## YOUR ASSIGNMENT
Copy every entry word for word, but skip the pictures.

Plain-text document sources:

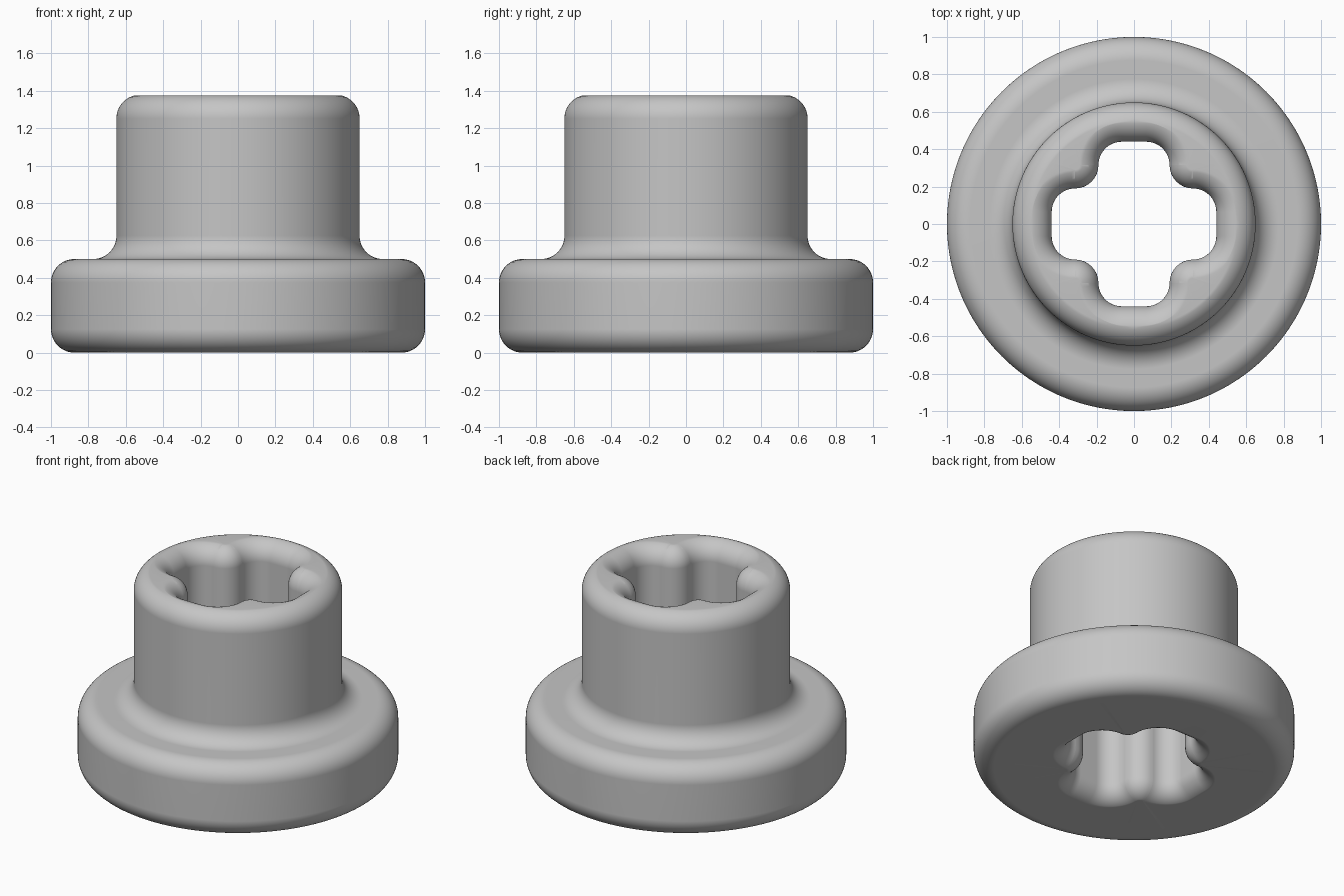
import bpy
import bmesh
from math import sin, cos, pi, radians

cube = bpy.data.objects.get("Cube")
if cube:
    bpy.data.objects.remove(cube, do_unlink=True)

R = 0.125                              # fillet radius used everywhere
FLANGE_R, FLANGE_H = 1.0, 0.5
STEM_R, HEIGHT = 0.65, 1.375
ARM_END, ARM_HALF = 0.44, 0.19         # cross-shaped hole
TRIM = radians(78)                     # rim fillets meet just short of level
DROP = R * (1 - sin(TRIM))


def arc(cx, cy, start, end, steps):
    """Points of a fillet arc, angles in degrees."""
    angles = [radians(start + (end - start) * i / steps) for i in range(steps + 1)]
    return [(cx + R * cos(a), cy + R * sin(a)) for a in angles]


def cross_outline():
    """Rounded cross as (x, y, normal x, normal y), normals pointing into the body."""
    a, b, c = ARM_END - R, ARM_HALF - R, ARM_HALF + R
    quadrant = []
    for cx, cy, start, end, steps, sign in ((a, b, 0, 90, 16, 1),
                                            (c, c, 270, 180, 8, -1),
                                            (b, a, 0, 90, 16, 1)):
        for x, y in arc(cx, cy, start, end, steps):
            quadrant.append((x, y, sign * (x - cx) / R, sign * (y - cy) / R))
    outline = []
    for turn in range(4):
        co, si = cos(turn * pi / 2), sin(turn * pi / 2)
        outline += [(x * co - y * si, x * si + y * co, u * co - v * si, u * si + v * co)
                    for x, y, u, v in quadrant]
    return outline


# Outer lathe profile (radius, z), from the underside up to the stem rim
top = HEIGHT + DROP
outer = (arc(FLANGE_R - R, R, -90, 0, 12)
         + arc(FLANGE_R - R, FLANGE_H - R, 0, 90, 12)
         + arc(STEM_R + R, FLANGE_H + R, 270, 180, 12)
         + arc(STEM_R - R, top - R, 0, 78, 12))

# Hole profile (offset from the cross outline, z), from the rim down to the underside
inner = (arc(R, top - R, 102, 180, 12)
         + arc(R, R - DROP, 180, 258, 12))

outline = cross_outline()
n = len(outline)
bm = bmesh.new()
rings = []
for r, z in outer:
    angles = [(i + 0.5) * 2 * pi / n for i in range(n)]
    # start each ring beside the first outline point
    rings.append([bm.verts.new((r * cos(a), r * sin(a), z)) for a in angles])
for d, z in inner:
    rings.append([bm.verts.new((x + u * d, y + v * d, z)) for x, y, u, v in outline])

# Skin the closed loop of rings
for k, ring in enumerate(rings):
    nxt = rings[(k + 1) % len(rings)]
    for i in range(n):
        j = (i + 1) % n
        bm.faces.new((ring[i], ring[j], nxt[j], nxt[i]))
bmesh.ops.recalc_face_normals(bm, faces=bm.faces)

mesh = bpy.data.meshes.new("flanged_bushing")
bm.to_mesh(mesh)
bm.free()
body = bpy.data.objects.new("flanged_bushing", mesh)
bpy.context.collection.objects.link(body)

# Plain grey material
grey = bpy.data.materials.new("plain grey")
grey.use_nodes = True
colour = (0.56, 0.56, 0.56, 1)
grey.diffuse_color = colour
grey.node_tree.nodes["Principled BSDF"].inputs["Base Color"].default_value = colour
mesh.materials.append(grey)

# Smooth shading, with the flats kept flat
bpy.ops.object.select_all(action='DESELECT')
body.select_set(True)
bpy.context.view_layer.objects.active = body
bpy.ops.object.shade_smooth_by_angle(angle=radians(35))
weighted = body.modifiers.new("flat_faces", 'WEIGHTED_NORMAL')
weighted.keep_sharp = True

## FINISHED TASK
import bpy
import bmesh
from math import sin, cos, pi, radians

cube = bpy.data.objects.get("Cube")
if cube:
    bpy.data.objects.remove(cube, do_unlink=True)

R = 0.125                              # fillet radius used everywhere
FLANGE_R, FLANGE_H = 1.0, 0.5
STEM_R, HEIGHT = 0.65, 1.375
ARM_END, ARM_HALF = 0.44, 0.19         # cross-shaped hole
TRIM = radians(78)                     # rim fillets meet just short of level
DROP = R * (1 - sin(TRIM))


def arc(cx, cy, start, end, steps):
    """Points of a fillet arc, angles in degrees."""
    angles = [radians(start + (end - start) * i / steps) for i in range(steps + 1)]
    return [(cx + R * cos(a), cy + R * sin(a)) for a in angles]


def cross_outline():
    """Rounded cross as (x, y, normal x, normal y), normals pointing into the body."""
    a, b, c = ARM_END - R, ARM_HALF - R, ARM_HALF + R
    quadrant = []
    for cx, cy, start, end, steps, sign in ((a, b, 0, 90, 16, 1),
                                            (c, c, 270, 180, 8, -1),
                                            (b, a, 0, 90, 16, 1)):
        for x, y in arc(cx, cy, start, end, steps):
            quadrant.append((x, y, sign * (x - cx) / R, sign * (y - cy) / R))
    outline = []
    for turn in range(4):
        co, si = cos(turn * pi / 2), sin(turn * pi / 2)
        outline += [(x * co - y * si, x * si + y * co, u * co - v * si, u * si + v * co)
                    for x, y, u, v in quadrant]
    return outline


# Outer lathe profile (radius, z), from the underside up to the stem rim
top = HEIGHT + DROP
outer = (arc(FLANGE_R - R, R, -90, 0, 12)
         + arc(FLANGE_R - R, FLANGE_H - R, 0, 90, 12)
         + arc(STEM_R + R, FLANGE_H + R, 270, 180, 12)
         + arc(STEM_R - R, top - R, 0, 78, 12))

# Hole profile (offset from the cross outline, z), from the rim down to the underside
inner = (arc(R, top - R, 102, 180, 12)
         + arc(R, R - DROP, 180, 258, 12))

outline = cross_outline()
n = len(outline)
bm = bmesh.new()
rings = []
for r, z in outer:
    angles = [(i + 0.5) * 2 * pi / n for i in range(n)]
    # start each ring beside the first outline point
    rings.append([bm.verts.new((r * cos(a), r * sin(a), z)) for a in angles])
for d, z in inner:
    rings.append([bm.verts.new((x + u * d, y + v * d, z)) for x, y, u, v in outline])

# Skin the closed loop of rings
for k, ring in enumerate(rings):
    nxt = rings[(k + 1) % len(rings)]
    for i in range(n):
        j = (i + 1) % n
        bm.faces.new((ring[i], ring[j], nxt[j], nxt[i]))
bmesh.ops.recalc_face_normals(bm, faces=bm.faces)

mesh = bpy.data.meshes.new("flanged_bushing")
bm.to_mesh(mesh)
bm.free()
body = bpy.data.objects.new("flanged_bushing", mesh)
bpy.context.collection.objects.link(body)

# Plain grey material
grey = bpy.data.materials.new("plain grey")
grey.use_nodes = True
colour = (0.56, 0.56, 0.56, 1)
grey.diffuse_color = colour
grey.node_tree.nodes["Principled BSDF"].inputs["Base Color"].default_value = colour
mesh.materials.append(grey)

# Smooth shading, with the flats kept flat
bpy.ops.object.select_all(action='DESELECT')
body.select_set(True)
bpy.context.view_layer.objects.active = body
bpy.ops.object.shade_smooth_by_angle(angle=radians(35))
weighted = body.modifiers.new("flat_faces", 'WEIGHTED_NORMAL')
weighted.keep_sharp = True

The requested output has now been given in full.